A principal components analysis (PCA) was performed to examine the association of ∆ with environmental variables (soil depth, moss mat, and “health” rating). Samples were identified by geographical region as either “Mountains” (seven sampled populations) or “Piedmont/Coastal Plain” (five sampled populations) (Table 2). Analysis was performed in PC-ORDTM 7 (McCune and Mefford 2016). Additionally, a parametric two-way ANOVA with Bonferroni correction was used to test the effects of region, season, and region x season on ∆ (α=0.05).
Stomatal Analysis - Stomatal density was assessed as an ancillary method for determining variation in transpiration across regions and compared to results from ∆. Leaf peels were generated from the samples collected from each of the 12 Carolina localities. In the lab, the nail polish layer on the underside of the leaf was over-laid with clear double-sided tape, then carefully peeled off and mounted on a slide with an imprint of the lower epidermis. Using a compound microscope at 400x, the total number of stomata in the view field (0.45mm area) were counted in three different areas and then averaged for the approximate stomatal density of the leaf. The radial length and width of each leaf imprint was then measured from the center to compare density with leaf area. Area of the leaf was then calculated as an ellipse using the equation A=πab, where area (A) is the product of π , the longest radial length (a), and the longest radial width (b). Two-sample t-tests were used to test for significance between the mean stomatal density and mean leaf area of the two regions (α = 0.05). Finally, a linear regression analysis was performed to test for the influence of stomatal density on CID (∆).
The WUEData.xlsx file contains all data used for the PCAs, seasons separated by fill color (white = spring, grey = fall sampling). CID was converted to delta as (outlined in the methods) for all other analyses and these values can be found in the LeafCharacters+CID. xlsx, along with measures of stomatal density and leaf area. The nexus file contains all aligned sequences for all three gene regions used in phylogeographic analyses.

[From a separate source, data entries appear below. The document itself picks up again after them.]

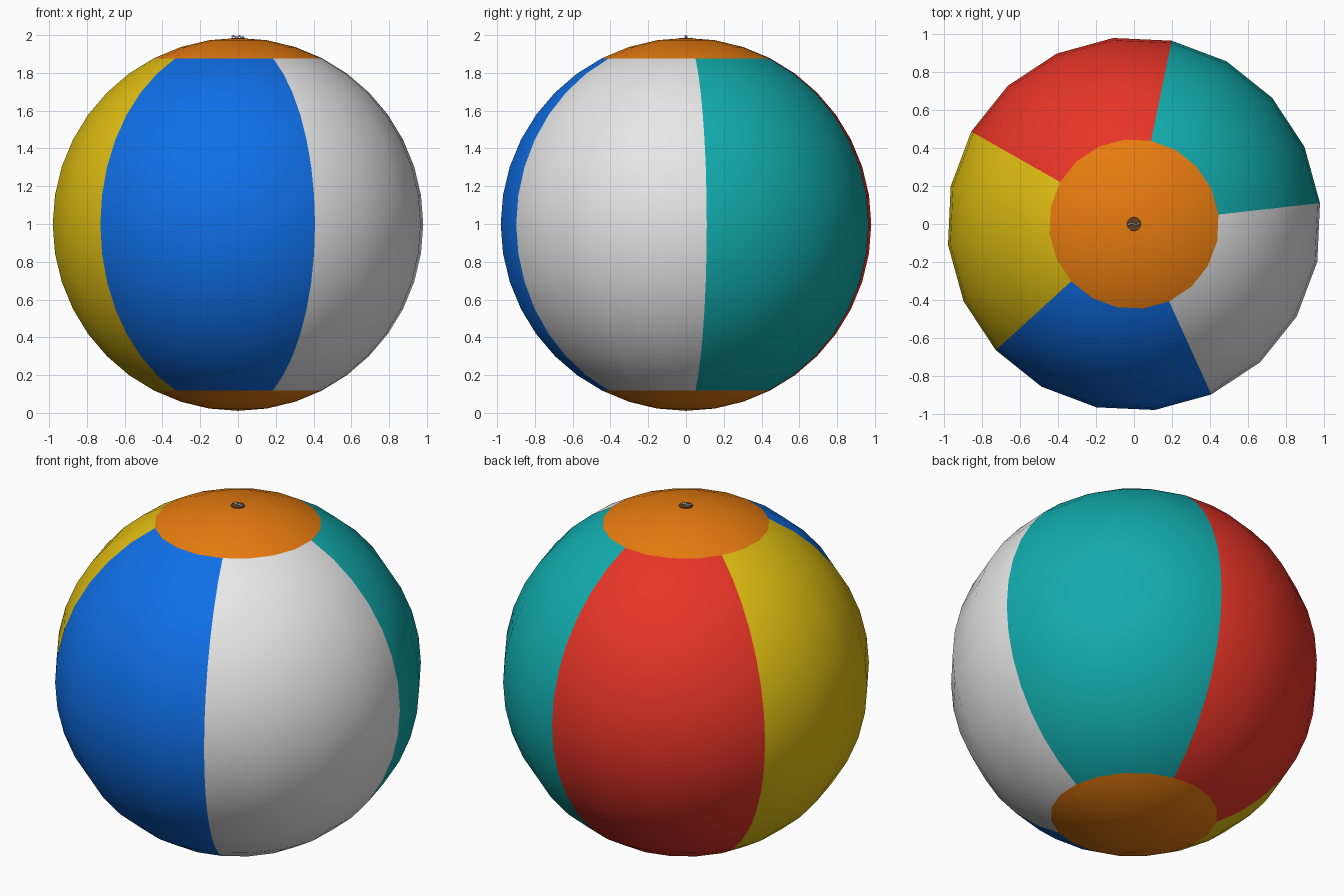
import bpy, bmesh, math
from mathutils import Matrix

if "Cube" in bpy.data.objects:
    bpy.data.objects.remove(bpy.data.objects["Cube"])

R, CZ = 0.987, 0.998          # ball radius and centre height
START = math.radians(6.4)     # angle of the first panel seam


def mat(name, rgb):
    m = bpy.data.materials.new(name)
    m.diffuse_color = (*rgb, 1)
    m.use_nodes = True
    m.node_tree.nodes["Principled BSDF"].inputs["Base Color"].default_value = m.diffuse_color
    return m


orange = mat("orange", (0.80, 0.20, 0.005))
panels = [mat("teal", (0.006, 0.41, 0.42)), mat("red", (0.80, 0.035, 0.02)),
          mat("yellow", (0.75, 0.52, 0.006)), mat("blue", (0.005, 0.16, 0.80)),
          mat("white", (0.80, 0.80, 0.80))]
brown = mat("dark brown", (0.12, 0.05, 0.015))
grey = mat("grey", (0.55, 0.55, 0.55))


def make_object(name, bm, mats):
    me = bpy.data.meshes.new(name)
    bm.to_mesh(me)
    bm.free()
    for m in mats:
        me.materials.append(m)
    ob = bpy.data.objects.new(name, me)
    bpy.context.collection.objects.link(ob)
    return ob


# Ball: five vertical panels of four segments, orange caps at both poles
bm = bmesh.new()
bmesh.ops.create_uvsphere(bm, u_segments=20, v_segments=20, radius=R)
cap_z = R * math.cos(math.radians(27))
for f in bm.faces:
    f.smooth = True
    c = f.calc_center_median()
    if abs(c.z) > cap_z:
        f.material_index = 0
    else:
        f.material_index = 1 + int((math.atan2(c.y, c.x) % math.tau) / math.radians(72))
bm.transform(Matrix.Translation((0, 0, CZ)) @ Matrix.Rotation(START, 4, 'Z'))
make_object("ball", bm, [orange] + panels)

# Valve seat: thin dark disc at the top pole
bm = bmesh.new()
bmesh.ops.create_cone(bm, cap_ends=True, segments=20, radius1=0.038, radius2=0.036, depth=0.008)
bm.transform(Matrix.Translation((0, 0, CZ + R - 0.003)))
make_object("valve_seat", bm, [brown])

# Valve tab: small wavy bar lying across the seat
cu = bpy.data.curves.new("valve_tab", 'CURVE')
cu.dimensions = '3D'
cu.bevel_depth = 0.005
cu.bevel_resolution = 2
cu.use_fill_caps = True
sp = cu.splines.new('POLY')
sp.points.add(16)
for i, p in enumerate(sp.points):
    t = i / 16
    x = -0.031 + 0.062 * t
    p.co = (x, 0.15 * x + 0.004 * math.sin(t * math.tau),
            1.991 + 0.004 * math.sin(t * 2 * math.tau), 1)
cu.materials.append(grey)
bpy.context.collection.objects.link(bpy.data.objects.new("valve_tab", cu))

Program for the Study of Developed Shorelines (WCU)
Highlands Biological Station
Southern Appalachian Botanical Society
North Carolina Native Plant Society